Is YouTube -- which served up more than 12.2 billion in the U.S. alone in November -- finally going to start paying Google back some of the $1.65 billion the search giant paid to buy the firm in 2006? Barclays analyst Douglas Anmuth, in a note to investors, says it is.
He says an improving advertising environment is going to be key to YouTube's profitability, pointing out that 90 percent of the Ad Age Top 50 already are pushing ads on the site. Anmuth forecast an increase of revenue at YouTube of 55 percent year-over-year to $700 million in 2010.
"With strong sell-out rates on its home-page from larger advertisers ... we believe the site can profitably take share of the branded display and video market," he wrote.
YouTube has redefined what growth is, in relation to the video industry. The site in November showed a 139 percent increase year-over-year, delivering more than 12 times the number of videos than its nearest competitor, Hulu, which itself came close to the billion-views-a-month level in November with 924 million streams, a significant milestone. YouTube, though, is of a scale that no other online video property comes close to, and its brand is an industry touchstone.
- see this All Things Digital blog post
The ascent of Hulu (in the shadow of Google)

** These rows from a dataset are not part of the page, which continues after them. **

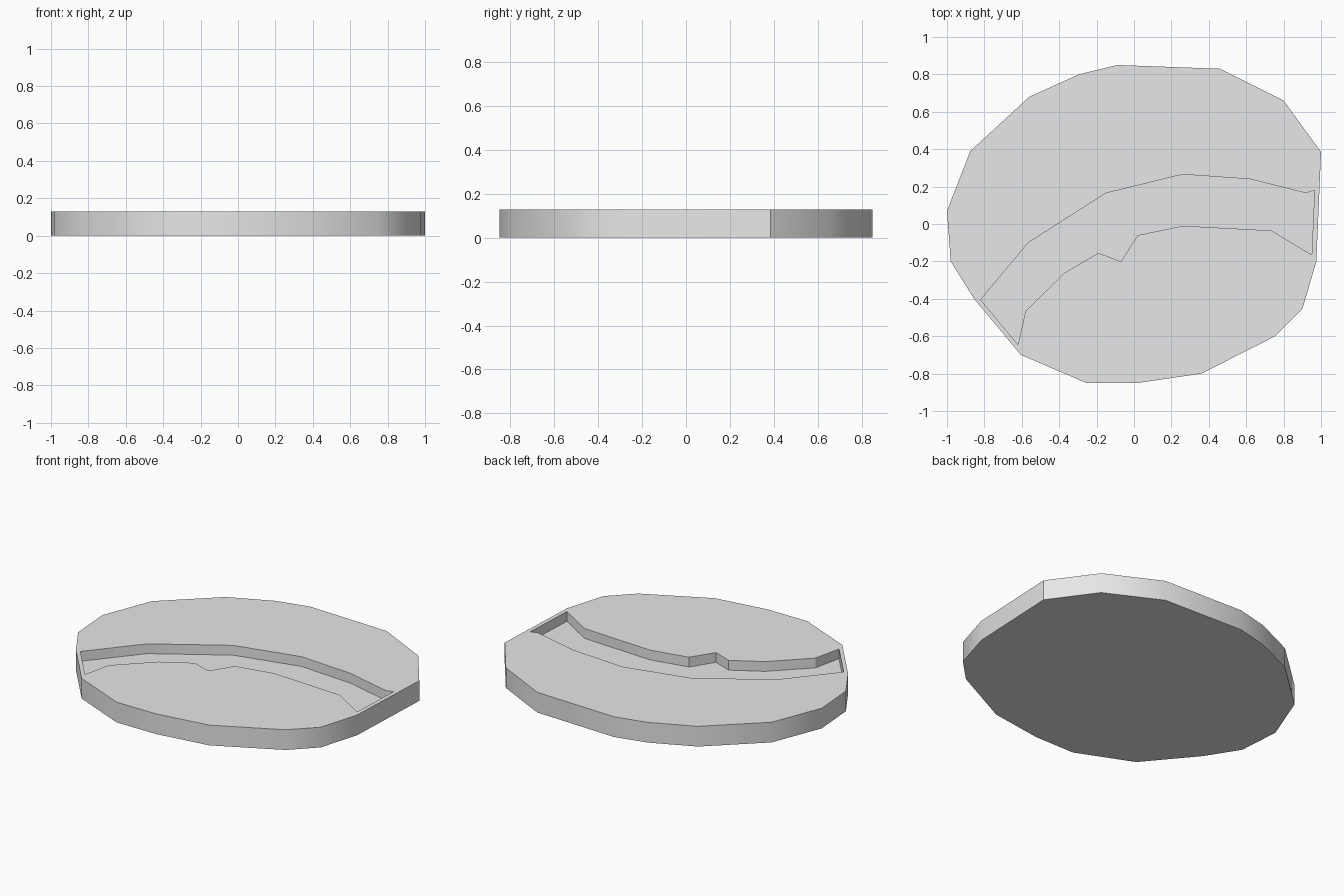
import bpy, bmesh, math

old = bpy.data.objects.get("Cube")
if old:
    bpy.data.objects.remove(old, do_unlink=True)

HEIGHT = 0.128
FLOOR = 0.066

# Irregular outer rim of the slab, seen from above
RIM = [(-0.09, 0.85), (0.46, 0.83), (0.8, 0.66), (1, 0.385), (0.975, -0.2),
       (0.9, -0.455), (0.755, -0.6), (0.36, -0.8), (0.02, -0.85),
       (-0.255, -0.85), (-0.605, -0.7), (-0.855, -0.4), (-0.98, -0.2),
       (-1, 0.07), (-0.875, 0.39), (-0.56, 0.68), (-0.295, 0.8)]

# Winding channel sunk into the top
CHANNEL = [(0.965, 0.18), (0.92, 0.165), (0.62, 0.24), (0.26, 0.265),
           (-0.15, 0.165), (-0.565, -0.1), (-0.82, -0.405), (-0.62, -0.645),
           (-0.58, -0.465), (-0.37, -0.26), (-0.19, -0.155), (-0.07, -0.2),
           (0.02, -0.06), (0.26, -0.01), (0.735, -0.035), (0.95, -0.165)]


def ring(bm, points, z):
    return [bm.verts.new((x, y, z)) for x, y in points]


def loop_edges(bm, verts):
    return [bm.edges.get(pair) or bm.edges.new(pair)
            for pair in zip(verts, verts[1:] + verts[:1])]


def wall(bm, lower, upper):
    n = len(lower)
    for i in range(n):
        j = (i + 1) % n
        bm.faces.new((lower[i], lower[j], upper[j], upper[i]))


bm = bmesh.new()
base, rim = ring(bm, RIM, 0), ring(bm, RIM, HEIGHT)
bed, lip = ring(bm, CHANNEL, FLOOR), ring(bm, CHANNEL, HEIGHT)

# Underside, channel floor and upright walls
bm.faces.new(base)
bm.faces.new(bed)
wall(bm, base, rim)
wall(bm, bed, lip)

# Top surface around the channel opening
bmesh.ops.triangle_fill(bm, edges=loop_edges(bm, rim) + loop_edges(bm, lip),
                        use_beauty=True, normal=(0, 0, 1))
bmesh.ops.recalc_face_normals(bm, faces=bm.faces[:])

mesh = bpy.data.meshes.new("channelled_slab")
bm.to_mesh(mesh)
bm.free()
slab = bpy.data.objects.new("channelled_slab", mesh)
bpy.context.collection.objects.link(slab)

# Plain grey material
grey = bpy.data.materials.new("light grey")
grey.use_nodes = True
colour = (0.8, 0.8, 0.8, 1)
grey.diffuse_color = colour
grey.node_tree.nodes["Principled BSDF"].inputs["Base Color"].default_value = colour
mesh.materials.append(grey)

# Soft side walls, crisp top and bottom edges
bpy.ops.object.select_all(action="DESELECT")
slab.select_set(True)
bpy.context.view_layer.objects.active = slab
bpy.ops.object.shade_smooth_by_angle(angle=math.radians(32))
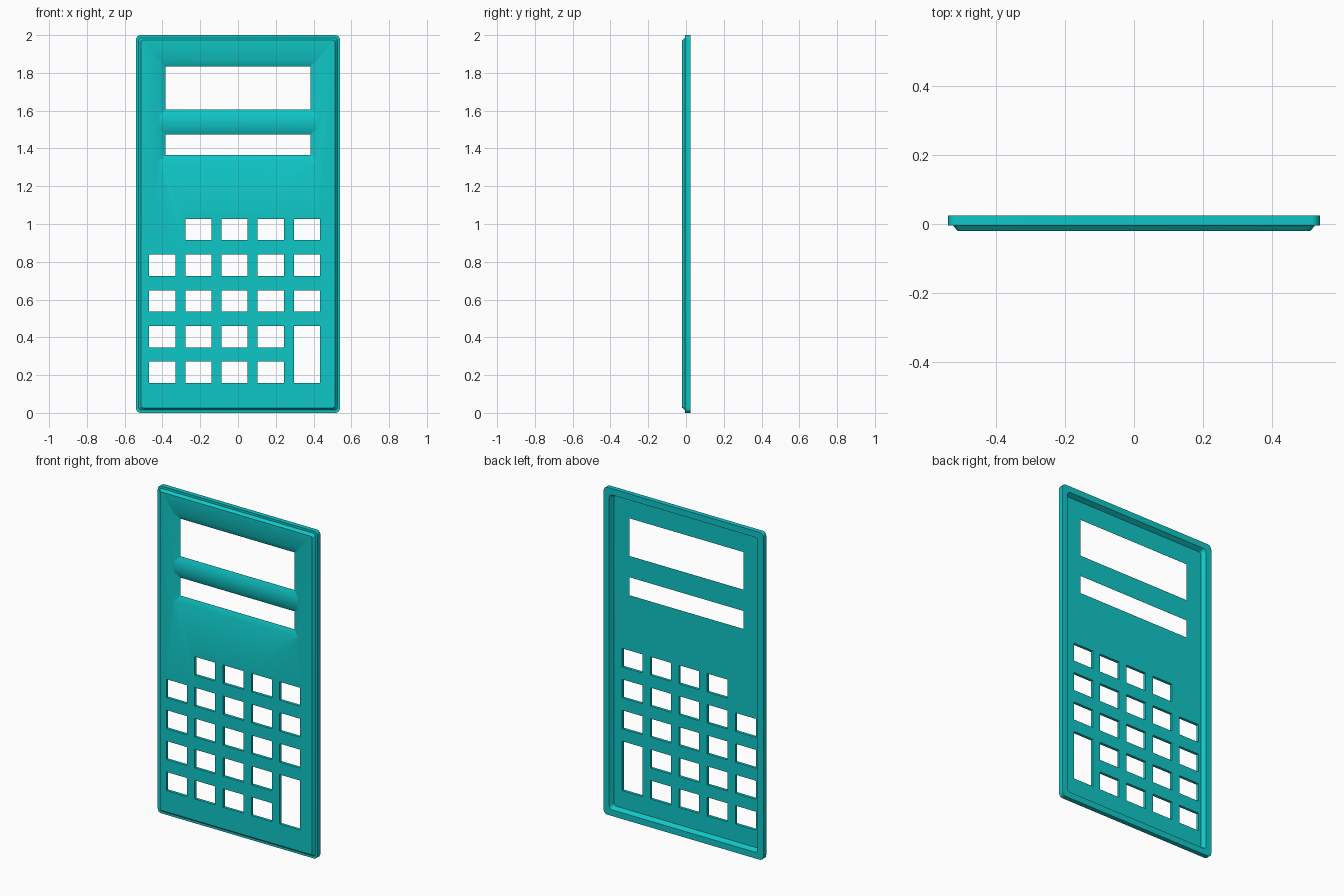
import bpy, bmesh, math

if "Cube" in bpy.data.objects:
    bpy.data.objects.remove(bpy.data.objects["Cube"])

teal = bpy.data.materials.new("teal plastic")
teal.use_nodes = True
colour = (0.005, 0.57, 0.57, 1)
teal.diffuse_color = colour
teal.node_tree.nodes["Principled BSDF"].inputs["Base Color"].default_value = colour


def ring(bm, y, cx, cz, hw, hh, radius, segments=6):
    """Rounded rectangle in the xz plane."""
    verts = []
    for corner, (sx, sz) in enumerate([(1, 1), (-1, 1), (-1, -1), (1, -1)]):
        for i in range(segments + 1):
            a = math.radians(90) * (corner + i / segments)
            verts.append(bm.verts.new((cx + sx * (hw - radius) + radius * math.cos(a), y,
                                       cz + sz * (hh - radius) + radius * math.sin(a))))
    return verts


def loft(bm, rings):
    """Closed solid through rings with matching point counts."""
    for a, b in zip(rings, rings[1:]):
        for i in range(len(a)):
            j = (i + 1) % len(a)
            bm.faces.new((a[i], a[j], b[j], b[i]))
    bm.faces.new(rings[0])
    bm.faces.new(rings[-1])


def make_object(name, bm):
    bmesh.ops.recalc_face_normals(bm, faces=bm.faces)
    mesh = bpy.data.meshes.new(name)
    bm.to_mesh(mesh)
    bm.free()
    mesh.materials.append(teal)
    obj = bpy.data.objects.new(name, mesh)
    bpy.context.collection.objects.link(obj)
    return obj


BACK, STEP, FLOOR, FRONT = 0.0245, -0.004, -0.003, -0.02

# Shell: recess floor, recess mouth, rim, step, raised tapered front
bm = bmesh.new()
profile = [(FLOOR, 0.052, 0.015), (BACK, 0.038, 0.02), (BACK, 0, 0.025),
           (STEP, 0, 0.025), (STEP, 0.014, 0.015), (FRONT, 0.027, 0.01)]
loft(bm, [ring(bm, y, 0, 1, 0.54 - inset, 1 - inset, r) for y, inset, r in profile])
faceplate = make_object("faceplate", bm)

# Cutter for the display windows and key openings
bm = bmesh.new()
for low, high in [(1.605, 1.835), (1.365, 1.475)]:
    cz, hh = (low + high) / 2, (high - low) / 2
    funnel = [(0.01, 0, 0.001), (-0.0035, 0, 0.001),
              (-0.0205, 0.036, 0.012), (-0.03, 0.036, 0.012)]
    loft(bm, [ring(bm, y, 0, cz, 0.385 + grow, hh + grow, r) for y, grow, r in funnel])

KEY_W, KEY_H, PITCH_X, PITCH_Z = 0.138, 0.113, 0.1915, 0.189
for row in range(5):
    for col in range(5):
        if (row, col) in [(4, 0), (1, 4)]:
            continue
        tall = (row, col) == (0, 4)
        height = KEY_H + (PITCH_Z if tall else 0)
        cx = -0.47 + KEY_W / 2 + col * PITCH_X
        cz = 0.158 + height / 2 + row * PITCH_Z
        loft(bm, [ring(bm, y, cx, cz, KEY_W / 2, height / 2, 0.001, 1) for y in (0.01, -0.03)])
cutter = make_object("opening_cutter", bm)
cutter.hide_render = True

# Cut the openings, then drop the cutter
cut = faceplate.modifiers.new("openings", "BOOLEAN")
cut.operation = "DIFFERENCE"
cut.solver = "EXACT"
cut.object = cutter
bpy.ops.object.select_all(action="DESELECT")
faceplate.select_set(True)
bpy.context.view_layer.objects.active = faceplate
bpy.ops.object.modifier_apply(modifier=cut.name)
bpy.data.objects.remove(cutter)
bpy.ops.object.shade_smooth_by_angle(angle=math.radians(25))
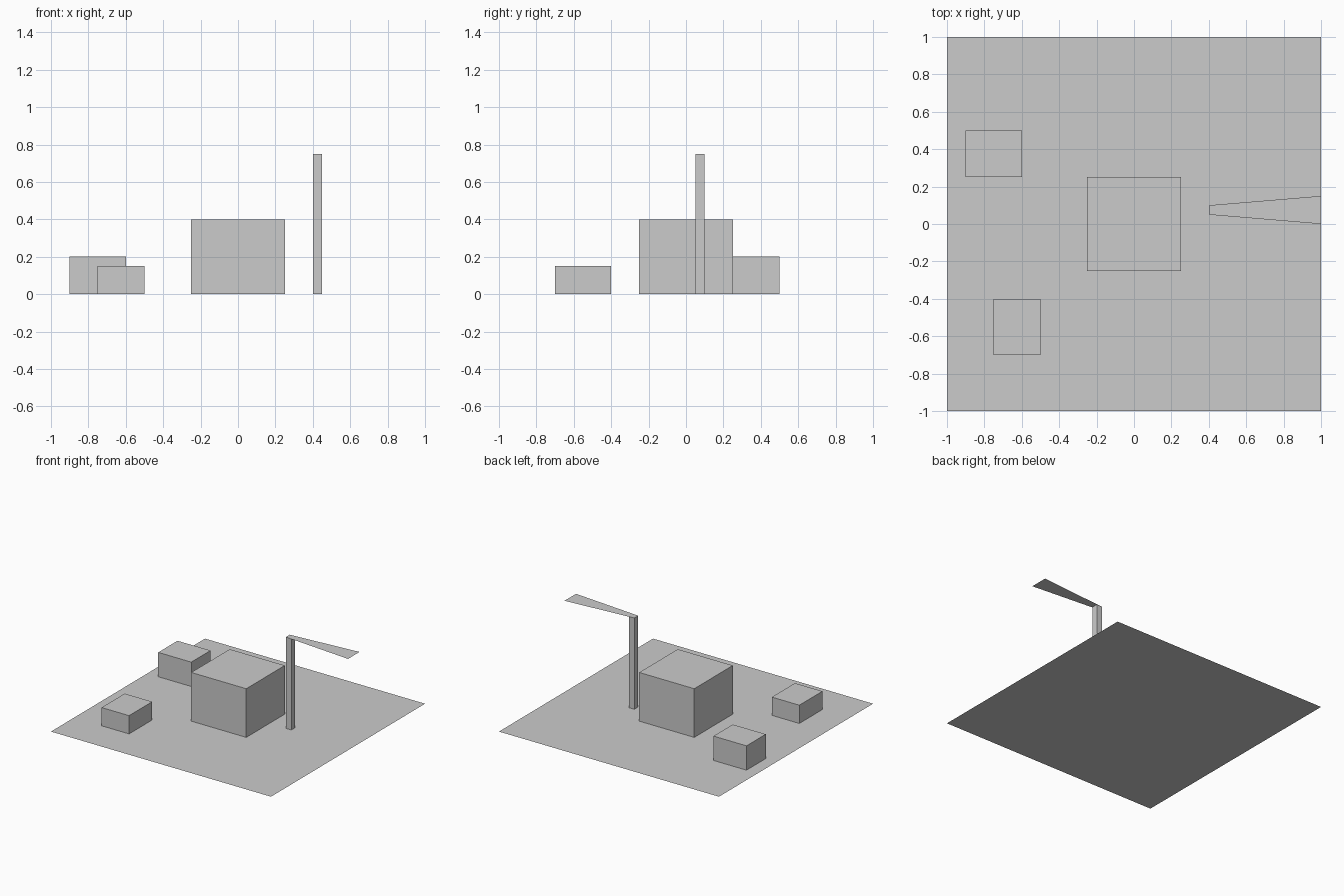
import bpy
import bmesh
from mathutils import Matrix, Vector

if "Cube" in bpy.data.objects:
    bpy.data.objects.remove(bpy.data.objects["Cube"])


def finish(name, bm):
    mesh = bpy.data.meshes.new(name)
    bm.to_mesh(mesh)
    bm.free()
    obj = bpy.data.objects.new(name, mesh)
    bpy.context.collection.objects.link(obj)
    return obj


def block(name, x0, x1, y0, y1, height, open_top=False):
    """Box standing on the ground; faces hidden by other parts are left out."""
    bm = bmesh.new()
    centre = Vector(((x0 + x1) / 2, (y0 + y1) / 2, height / 2))
    size = Matrix.Diagonal((x1 - x0, y1 - y0, height, 1))
    bmesh.ops.create_cube(bm, size=1, matrix=Matrix.Translation(centre) @ size)
    bm.normal_update()
    hidden = [f for f in bm.faces
              if f.normal.z < -0.5 or (open_top and f.normal.z > 0.5)]
    bmesh.ops.delete(bm, geom=hidden, context='FACES')
    return finish(name, bm)


def sheet(name, outline, z):
    """Flat single face with the given outline."""
    bm = bmesh.new()
    bm.faces.new([bm.verts.new((x, y, z)) for x, y in outline])
    return finish(name, bm)


# Base sheet
sheet("ground_sheet", [(-1, -1), (1, -1), (1, 1), (-1, 1)], 0)

# Blocks
block("main_block", -0.25, 0.25, -0.25, 0.25, 0.40)
block("back_small_block", -0.90, -0.60, 0.25, 0.50, 0.20)
block("front_small_block", -0.75, -0.50, -0.70, -0.40, 0.15)

# Post, covered on top by the flat tapered arm
block("post", 0.40, 0.45, 0.05, 0.10, 0.75, open_top=True)
sheet("tapered_arm", [(0.40, 0.05), (1.0, 0.0), (1.0, 0.15), (0.40, 0.10)], 0.75)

Nielsen: YouTube, Hulu boost December video numbers
YouTube's video might continues to grow in November